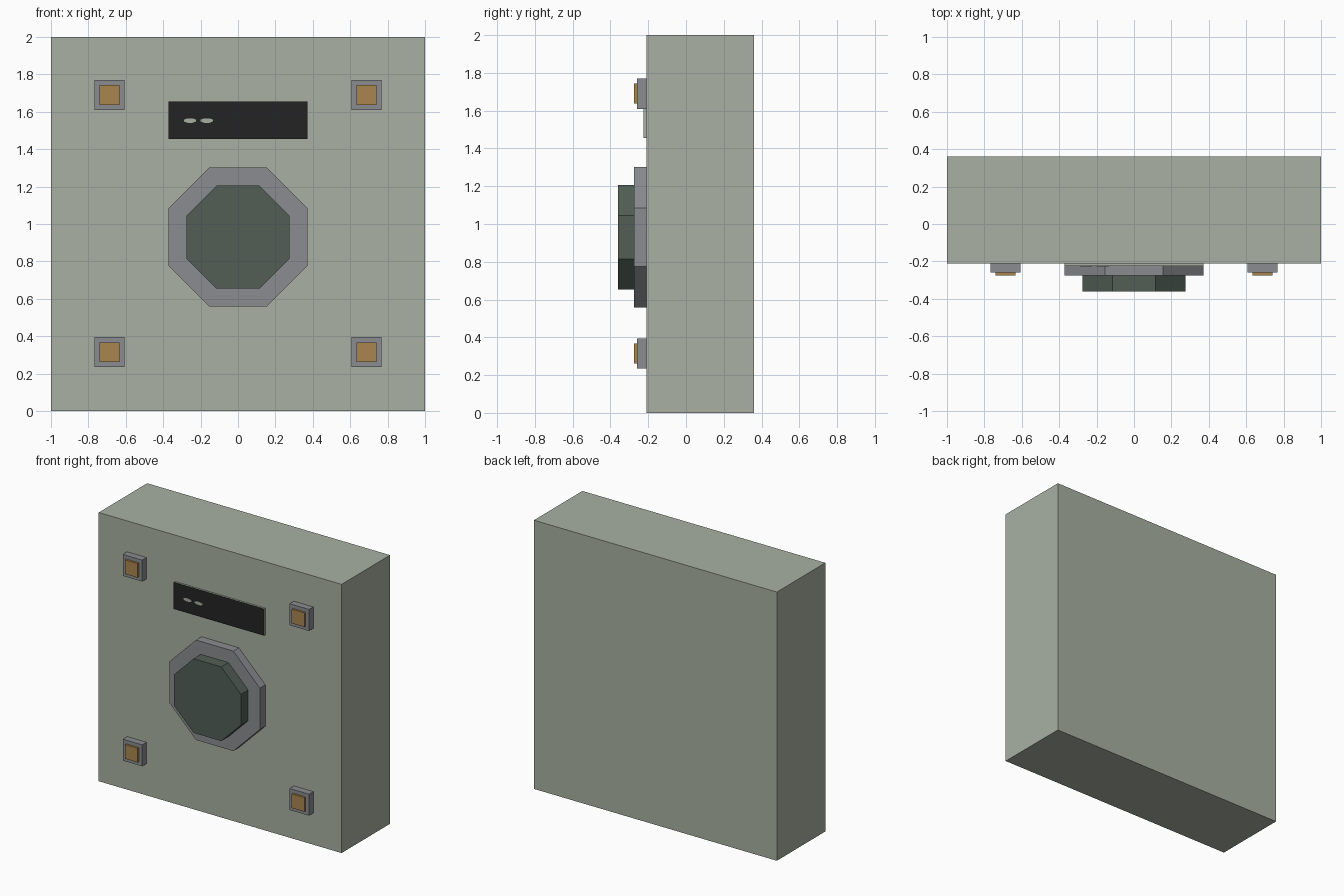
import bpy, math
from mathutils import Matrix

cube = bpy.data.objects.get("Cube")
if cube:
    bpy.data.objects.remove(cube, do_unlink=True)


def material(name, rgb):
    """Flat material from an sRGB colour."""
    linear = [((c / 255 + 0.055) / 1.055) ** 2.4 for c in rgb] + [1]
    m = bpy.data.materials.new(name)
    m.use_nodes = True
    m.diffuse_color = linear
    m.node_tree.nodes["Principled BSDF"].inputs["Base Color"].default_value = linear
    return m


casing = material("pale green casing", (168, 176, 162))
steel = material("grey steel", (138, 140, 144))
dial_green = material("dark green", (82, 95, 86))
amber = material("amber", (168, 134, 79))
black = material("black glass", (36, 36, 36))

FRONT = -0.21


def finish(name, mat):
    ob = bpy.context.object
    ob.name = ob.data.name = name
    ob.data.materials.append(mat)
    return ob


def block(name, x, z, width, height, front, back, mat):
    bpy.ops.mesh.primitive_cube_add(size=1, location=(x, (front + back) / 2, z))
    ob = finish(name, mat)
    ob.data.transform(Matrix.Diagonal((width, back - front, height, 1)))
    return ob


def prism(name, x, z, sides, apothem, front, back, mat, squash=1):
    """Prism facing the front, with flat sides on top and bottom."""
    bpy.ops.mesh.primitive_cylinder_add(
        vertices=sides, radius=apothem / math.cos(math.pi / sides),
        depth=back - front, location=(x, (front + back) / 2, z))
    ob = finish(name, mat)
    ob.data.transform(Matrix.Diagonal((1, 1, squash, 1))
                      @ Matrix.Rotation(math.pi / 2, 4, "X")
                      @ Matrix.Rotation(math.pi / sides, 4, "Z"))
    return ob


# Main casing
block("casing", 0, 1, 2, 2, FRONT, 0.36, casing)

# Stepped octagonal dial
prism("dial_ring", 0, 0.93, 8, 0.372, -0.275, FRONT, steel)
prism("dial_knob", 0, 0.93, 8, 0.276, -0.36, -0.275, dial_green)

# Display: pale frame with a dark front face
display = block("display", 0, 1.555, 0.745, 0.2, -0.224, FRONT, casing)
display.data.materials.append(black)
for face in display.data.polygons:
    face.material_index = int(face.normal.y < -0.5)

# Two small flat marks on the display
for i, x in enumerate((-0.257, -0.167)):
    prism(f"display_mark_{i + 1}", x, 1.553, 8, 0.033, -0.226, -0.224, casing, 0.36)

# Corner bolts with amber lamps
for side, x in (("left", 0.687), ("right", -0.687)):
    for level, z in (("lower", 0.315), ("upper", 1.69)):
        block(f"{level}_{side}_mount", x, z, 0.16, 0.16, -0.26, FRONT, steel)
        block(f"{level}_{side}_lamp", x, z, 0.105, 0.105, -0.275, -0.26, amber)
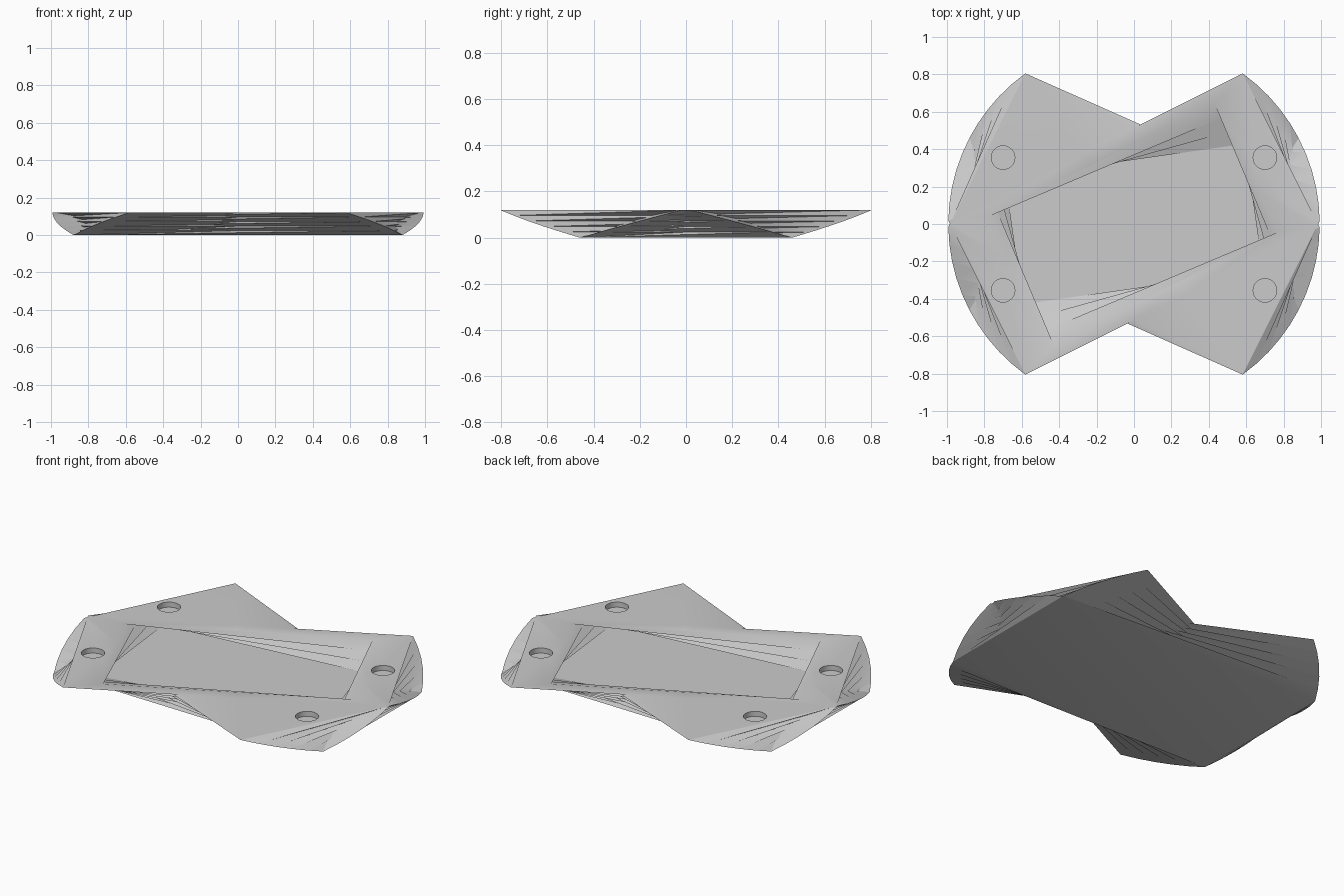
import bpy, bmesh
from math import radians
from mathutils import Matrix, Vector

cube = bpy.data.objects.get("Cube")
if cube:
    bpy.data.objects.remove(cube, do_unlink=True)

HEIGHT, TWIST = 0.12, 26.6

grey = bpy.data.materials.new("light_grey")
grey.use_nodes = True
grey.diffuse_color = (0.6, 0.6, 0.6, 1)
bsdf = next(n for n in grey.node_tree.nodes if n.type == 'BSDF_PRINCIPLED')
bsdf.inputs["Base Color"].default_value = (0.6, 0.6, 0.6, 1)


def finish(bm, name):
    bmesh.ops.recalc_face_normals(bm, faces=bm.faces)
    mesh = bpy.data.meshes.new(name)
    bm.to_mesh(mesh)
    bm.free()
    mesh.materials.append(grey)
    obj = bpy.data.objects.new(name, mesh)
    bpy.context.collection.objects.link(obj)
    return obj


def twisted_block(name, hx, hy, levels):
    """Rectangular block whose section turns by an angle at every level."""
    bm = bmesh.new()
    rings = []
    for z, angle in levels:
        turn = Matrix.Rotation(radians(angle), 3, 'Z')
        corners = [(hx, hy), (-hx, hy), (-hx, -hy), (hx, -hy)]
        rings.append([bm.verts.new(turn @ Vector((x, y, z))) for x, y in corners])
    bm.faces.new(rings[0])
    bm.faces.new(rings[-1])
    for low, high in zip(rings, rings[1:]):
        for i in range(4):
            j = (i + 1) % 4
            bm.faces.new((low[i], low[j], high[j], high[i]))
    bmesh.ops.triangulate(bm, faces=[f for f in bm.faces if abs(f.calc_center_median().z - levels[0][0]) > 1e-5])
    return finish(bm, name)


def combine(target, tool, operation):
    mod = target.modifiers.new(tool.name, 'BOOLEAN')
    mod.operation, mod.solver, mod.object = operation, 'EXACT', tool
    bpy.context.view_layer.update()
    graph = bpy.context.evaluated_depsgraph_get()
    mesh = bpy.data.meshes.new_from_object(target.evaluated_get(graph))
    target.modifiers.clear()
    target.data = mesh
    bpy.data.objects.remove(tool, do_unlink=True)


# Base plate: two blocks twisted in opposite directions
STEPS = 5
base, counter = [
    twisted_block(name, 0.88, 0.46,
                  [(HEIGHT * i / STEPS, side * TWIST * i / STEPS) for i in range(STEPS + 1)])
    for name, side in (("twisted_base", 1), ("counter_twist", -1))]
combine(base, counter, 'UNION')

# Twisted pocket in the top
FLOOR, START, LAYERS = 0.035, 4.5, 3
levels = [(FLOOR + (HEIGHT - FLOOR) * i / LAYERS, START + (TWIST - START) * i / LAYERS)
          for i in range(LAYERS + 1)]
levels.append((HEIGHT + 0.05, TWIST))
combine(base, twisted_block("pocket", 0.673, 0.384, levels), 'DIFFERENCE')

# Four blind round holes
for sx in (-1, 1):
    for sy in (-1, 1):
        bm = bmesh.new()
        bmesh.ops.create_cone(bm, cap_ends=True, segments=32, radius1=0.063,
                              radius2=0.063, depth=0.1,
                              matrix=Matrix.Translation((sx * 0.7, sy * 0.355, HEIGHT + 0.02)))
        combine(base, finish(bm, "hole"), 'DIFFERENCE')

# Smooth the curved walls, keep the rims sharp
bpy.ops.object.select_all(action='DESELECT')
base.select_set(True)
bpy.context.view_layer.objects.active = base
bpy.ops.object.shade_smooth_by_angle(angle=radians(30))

--- Problem requirements ---
Print, word for word, the lines above that run from the line containing "for i, x in" to the line containing "mod = target.modifiers.new(tool.name, 'BOOLEAN')", both included. Keep the pictures out.

--- Final answer ---
for i, x in enumerate((-0.257, -0.167)):
    prism(f"display_mark_{i + 1}", x, 1.553, 8, 0.033, -0.226, -0.224, casing, 0.36)

# Corner bolts with amber lamps
for side, x in (("left", 0.687), ("right", -0.687)):
    for level, z in (("lower", 0.315), ("upper", 1.69)):
        block(f"{level}_{side}_mount", x, z, 0.16, 0.16, -0.26, FRONT, steel)
        block(f"{level}_{side}_lamp", x, z, 0.105, 0.105, -0.275, -0.26, amber)
import bpy, bmesh
from math import radians
from mathutils import Matrix, Vector

cube = bpy.data.objects.get("Cube")
if cube:
    bpy.data.objects.remove(cube, do_unlink=True)

HEIGHT, TWIST = 0.12, 26.6

grey = bpy.data.materials.new("light_grey")
grey.use_nodes = True
grey.diffuse_color = (0.6, 0.6, 0.6, 1)
bsdf = next(n for n in grey.node_tree.nodes if n.type == 'BSDF_PRINCIPLED')
bsdf.inputs["Base Color"].default_value = (0.6, 0.6, 0.6, 1)


def finish(bm, name):
    bmesh.ops.recalc_face_normals(bm, faces=bm.faces)
    mesh = bpy.data.meshes.new(name)
    bm.to_mesh(mesh)
    bm.free()
    mesh.materials.append(grey)
    obj = bpy.data.objects.new(name, mesh)
    bpy.context.collection.objects.link(obj)
    return obj


def twisted_block(name, hx, hy, levels):
    """Rectangular block whose section turns by an angle at every level."""
    bm = bmesh.new()
    rings = []
    for z, angle in levels:
        turn = Matrix.Rotation(radians(angle), 3, 'Z')
        corners = [(hx, hy), (-hx, hy), (-hx, -hy), (hx, -hy)]
        rings.append([bm.verts.new(turn @ Vector((x, y, z))) for x, y in corners])
    bm.faces.new(rings[0])
    bm.faces.new(rings[-1])
    for low, high in zip(rings, rings[1:]):
        for i in range(4):
            j = (i + 1) % 4
            bm.faces.new((low[i], low[j], high[j], high[i]))
    bmesh.ops.triangulate(bm, faces=[f for f in bm.faces if abs(f.calc_center_median().z - levels[0][0]) > 1e-5])
    return finish(bm, name)


def combine(target, tool, operation):
    mod = target.modifiers.new(tool.name, 'BOOLEAN')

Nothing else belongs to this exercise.